Below are records; count how many of their lines contain the word "objects" and give the number alone.

Segment Start: Given records

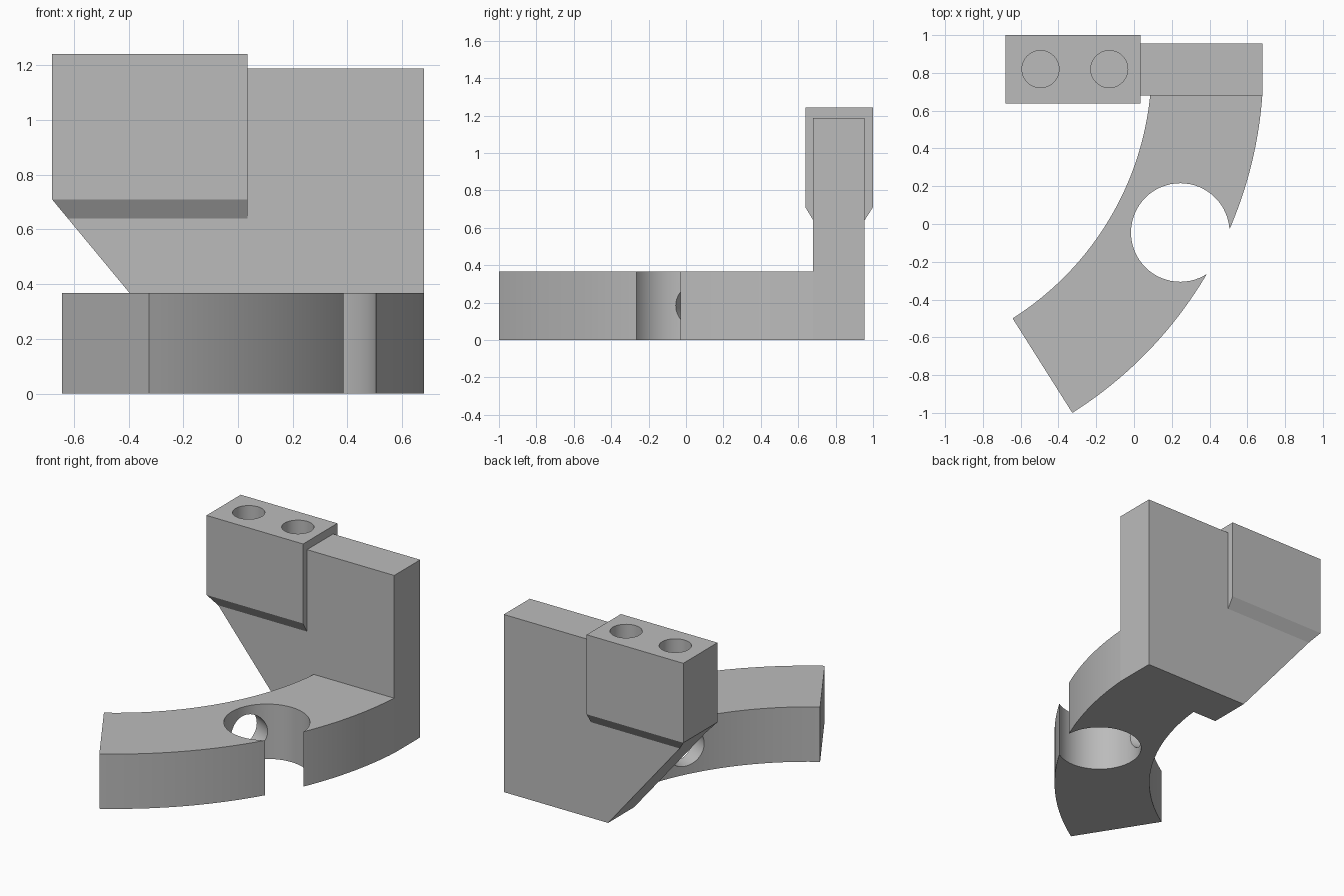
import bpy, bmesh
from math import sin, cos, asin, atan2, radians
from mathutils import Vector

cube = bpy.data.objects.get("Cube")
if cube:
    bpy.data.objects.remove(cube, do_unlink=True)

grey = bpy.data.materials.new("plain grey")
grey.use_nodes = True
colour = (0.5, 0.5, 0.5, 1)
grey.diffuse_color = colour
grey.node_tree.nodes["Principled BSDF"].inputs["Base Color"].default_value = colour


def prism(name, points, sweep, cut=None):
    """Extrude a planar outline along a vector, optionally trimmed by a plane."""
    bm = bmesh.new()
    face = bm.faces.new([bm.verts.new(p) for p in points])
    ext = bmesh.ops.extrude_face_region(bm, geom=[face], use_keep_orig=True)
    bmesh.ops.translate(bm, vec=sweep, verts=[g for g in ext["geom"] if isinstance(g, bmesh.types.BMVert)])
    if cut:
        bmesh.ops.bisect_plane(bm, geom=bm.verts[:] + bm.edges[:] + bm.faces[:],
                               plane_co=cut[0], plane_no=cut[1], clear_outer=True)
        bmesh.ops.holes_fill(bm, edges=[e for e in bm.edges if e.is_boundary])
    bmesh.ops.recalc_face_normals(bm, faces=bm.faces[:])
    mesh = bpy.data.meshes.new(name)
    bm.to_mesh(mesh)
    bm.free()
    mesh.materials.append(grey)
    obj = bpy.data.objects.new(name, mesh)
    bpy.context.collection.objects.link(obj)
    return obj


def activate(obj):
    bpy.ops.object.select_all(action='DESELECT')
    obj.select_set(True)
    bpy.context.view_layer.objects.active = obj


def drill(obj, start, end, radius):
    """Cut a round hole between two points."""
    start, end = Vector(start), Vector(end)
    axis = end - start
    bpy.ops.mesh.primitive_cylinder_add(vertices=64, radius=radius, depth=axis.length,
                                        location=(start + end) / 2,
                                        rotation=axis.to_track_quat('Z', 'Y').to_euler())
    cutter = bpy.context.object
    cutter.hide_render = True
    cutter.data.materials.append(grey)
    activate(obj)
    mod = obj.modifiers.new("hole", 'BOOLEAN')
    mod.operation, mod.solver, mod.object = 'DIFFERENCE', 'EXACT', cutter
    bpy.ops.object.modifier_apply(modifier=mod.name)
    bpy.data.objects.remove(cutter, do_unlink=True)


# Curved arm: a ring sector that ends flush against the upright plate
CX, CY, HEIGHT, JOIN = -1.487, 0.836, 0.367, 0.68
INNER, OUTER, STEPS = 1.58, 2.172, 40
tip = radians(-57.7)


def arc(radius):
    last = asin((JOIN - CY) / radius)
    angles = [tip + (last - tip) * i / STEPS for i in range(STEPS + 1)]
    return [(CX + radius * cos(a), CY + radius * sin(a), 0) for a in angles]


arm = prism("curved_arm", arc(OUTER) + arc(INNER)[::-1], (0, 0, HEIGHT))

# Large bore open to the outer side, and cross hole towards the inner side
bx, by = 0.245, -0.045
drill(arm, (bx, by, -0.1), (bx, by, 0.5), 0.261)
a = atan2(CY - by, CX - bx)
mid = HEIGHT / 2
drill(arm, (bx, by, mid), (bx + 0.6 * cos(a), by + 0.6 * sin(a), mid), 0.127)

# Upright plate with a sloping edge and a step for the block
STEP, BASE = 0.035, 0.64
outline = [(-0.092, 0), (0.68, 0), (0.68, 1.188), (STEP, 1.188), (STEP, BASE), (-0.622, BASE)]
plate = prism("upright_plate", [(x, JOIN, z) for x, z in outline], (0, 0.275, 0))

# Thicker block, bevelled underneath and trimmed along the plate's slope
section = [(0.68, BASE), (0.955, BASE), (1.0, 0.71), (1.0, 1.242), (0.638, 1.242), (0.638, 0.71)]
slope = ((-0.68, 0, 0.71), (-0.71, 0, -0.588))
block = prism("clamp_block", [(-0.68, y, z) for y, z in section], (0.68 + STEP, 0, 0), slope)

# Two blind holes in the top of the block
for x in (-0.495, -0.131):
    drill(block, (x, 0.82, 0.8), (x, 0.82, 1.4), 0.098)

for obj in (arm, plate, block):
    activate(obj)
    bpy.ops.object.shade_smooth_by_angle(angle=radians(30))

Segment End: Given records

■ Your solution:
6